Headline of the Week: Pompeo Lashes Out at Reporter and Challenges Her to Find Ukraine on a Map
And it turns out she can find Ukraine on a map. Pompeo has been under a lot of heat recently over Ukraine, and he shouted and cursed at an NPR reporter for “about the same amount of time as the interview itself had lasted” during a recent NPR interview. Documents released as part of the impeachment proceedings show that individuals with ties to Rudy Giuliani and Donald Trump physically and electronically spied on the U.S. ambassador to Ukraine, Marie Yovanovitch (she is no longer the ambassador). Current and former diplomats were shocked that such extreme measures were taken against an American ambassador, and many have called for the resignation of Mike Pompeo. Pompeo, pride of Pacentro, Italy, has claimed that he “never heard” that Yovanovitch was under surveillance, and won’t say whether he owes her an apology.

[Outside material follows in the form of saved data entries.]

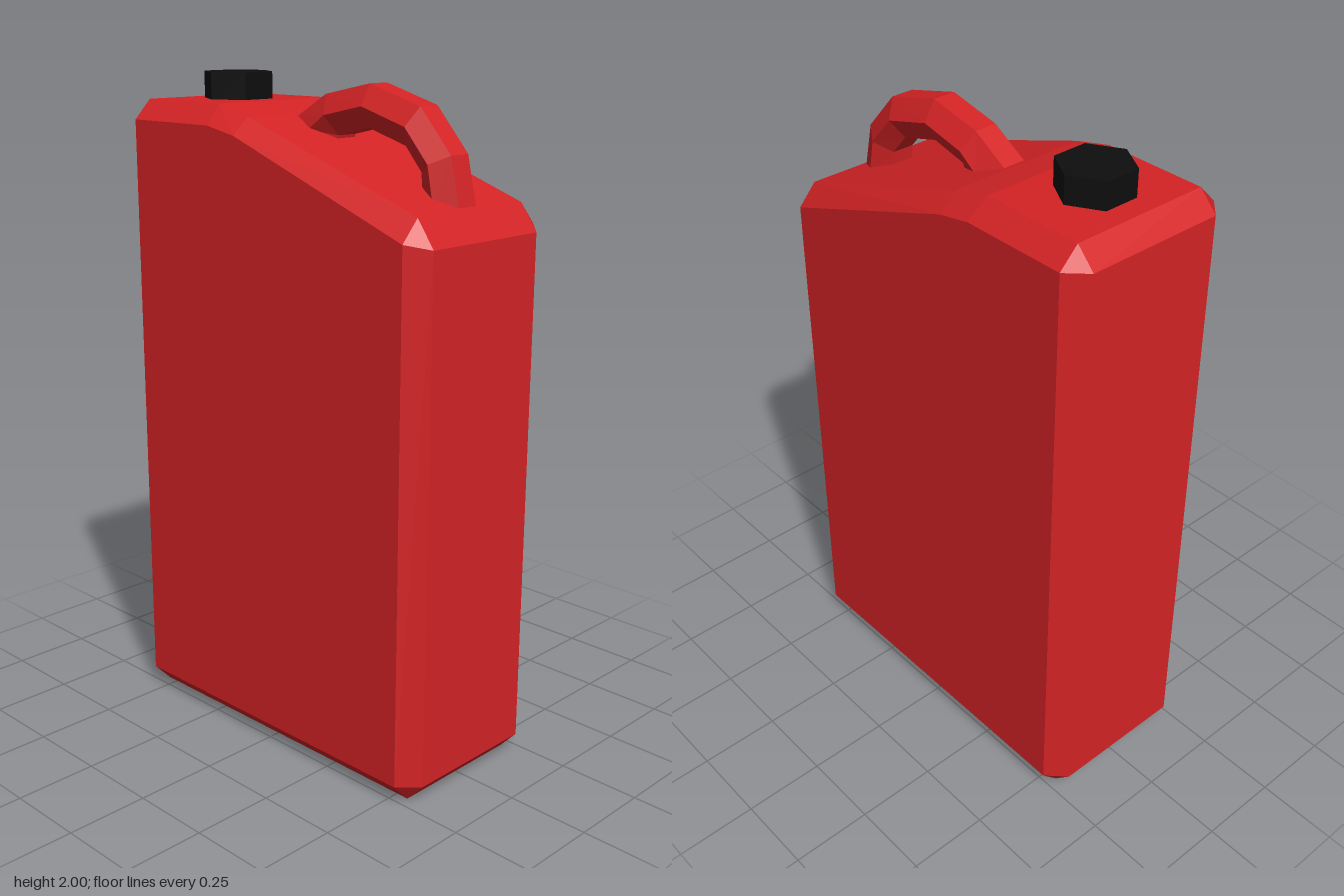
import * as THREE from 'three';
import { ConvexGeometry } from 'three/addons/geometries/ConvexGeometry.js';

const red = new THREE.MeshStandardMaterial({ color: 0xd42325, flatShading: true });
const black = new THREE.MeshStandardMaterial({ color: 0x0e0e0e, flatShading: true });

// Chamfered can: full outline at the shoulders, inset outline on the two big faces
function bodyGeometry() {
  const full = [
    [-0.54, 0], [0.54, 0], [0.596, 0.06], [0.596, 1.592], [0.54, 1.67],
    [-0.1, 1.89], [-0.22, 1.92], [-0.54, 1.92], [-0.596, 1.862], [-0.596, 0.06],
  ];
  const inset = [
    [-0.54, 0.06], [0.54, 0.06], [0.54, 1.607], [-0.1, 1.84], [-0.21, 1.862], [-0.54, 1.862],
  ];
  const points = [];
  for (const side of [-1, 1]) {
    for (const [x, y] of full) points.push(new THREE.Vector3(x, y, side * 0.215));
    for (const [x, y] of inset) points.push(new THREE.Vector3(x, y, side * 0.272));
  }
  return new ConvexGeometry(points);
}

// Hexagonal grip lofted between an outer and an inner arc
function handleGeometry() {
  const outer = [[-0.09, 1.88], [0.03, 1.95], [0.2, 1.985], [0.385, 1.932], [0.495, 1.81], [0.53, 1.66]];
  const inner = [[0.075, 1.82], [0.08, 1.838], [0.2, 1.865], [0.335, 1.825], [0.392, 1.76], [0.4, 1.69]];
  // each corner: blend from outer (0) to inner (1), and z
  const section = [[0, 0.035], [0.5, 0.07], [1, 0.035], [1, -0.035], [0.5, -0.07], [0, -0.035]];
  const n = section.length;
  const positions = [], index = [];
  outer.forEach(([ox, oy], i) => {
    const [ix, iy] = inner[i];
    for (const [t, z] of section) positions.push(ox + (ix - ox) * t, oy + (iy - oy) * t, z);
  });
  for (let i = 0; i < outer.length - 1; i++) {
    for (let j = 0; j < n; j++) {
      const a = i * n + j, b = i * n + (j + 1) % n;
      index.push(a, b, b + n, a, b + n, a + n);
    }
  }
  const geometry = new THREE.BufferGeometry();
  geometry.setAttribute('position', new THREE.Float32BufferAttribute(positions, 3));
  geometry.setIndex(index);
  const flat = geometry.toNonIndexed();
  flat.computeVertexNormals();
  return flat;
}

export function createModel() {
  const group = new THREE.Group();
  group.name = 'fuelCan';
  const add = (name, geometry, material) => {
    const mesh = new THREE.Mesh(geometry, material);
    mesh.name = name;
    group.add(mesh);
    return mesh;
  };
  add('body', bodyGeometry(), red);
  add('handle', handleGeometry(), red);
  // Hexagonal screw cap
  add('cap', new THREE.CylinderGeometry(0.108, 0.108, 0.09, 6), black).position.set(-0.38, 1.955, 0);
  return group;
}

Recommended Reading: Every Place Is the Same Now
This is a thoughtful piece about the spaces in our lives. Physical spaces were once reserved for certain activities; the bedroom was for sleeping, the dining room was for eating, and so forth. Since the invention of the smartphone, we don’t have dedicated spaces in our lives anymore. Bathrooms can transform into home theaters by watching Netflix, or into an office by sending some quick business emails from the toilet.
Our lives travel with us everywhere we go, on our phones. We can never truly leave work, and are always a tap away from friends and family. Our stressors travel with us everywhere we go, too. Emails from work can find you wherever you are, and your boss can send you a text at any time of day.
We don’t need to leave the home for anything. Our homes are department stores, grocery stores, restaurants, theaters, and arcades. There are quite literally millions of possible distractions that could interrupt your life at any moment.
I think we need to re-purpose the home. A dining room should be for eating, a living room for entertaining or watching television, a bedroom for sleeping, and a bathroom for, well, going to the bathroom. When we know what to expect from a space, we can allow ourselves to relax and be more at ease. You won’t be on edge waiting for the next notification to come in.
Thanks so much for subscribing to my newsletter! If you’re new, take a minute to dig through the archives for posts like How Do I Start Investing?, How to Prioritize Your Financial Goals, or How to Pay Off Debt.
If you’re enjoying the newsletter, forward it to someone you think may enjoy it too! They can subscribe by clicking the handy button below.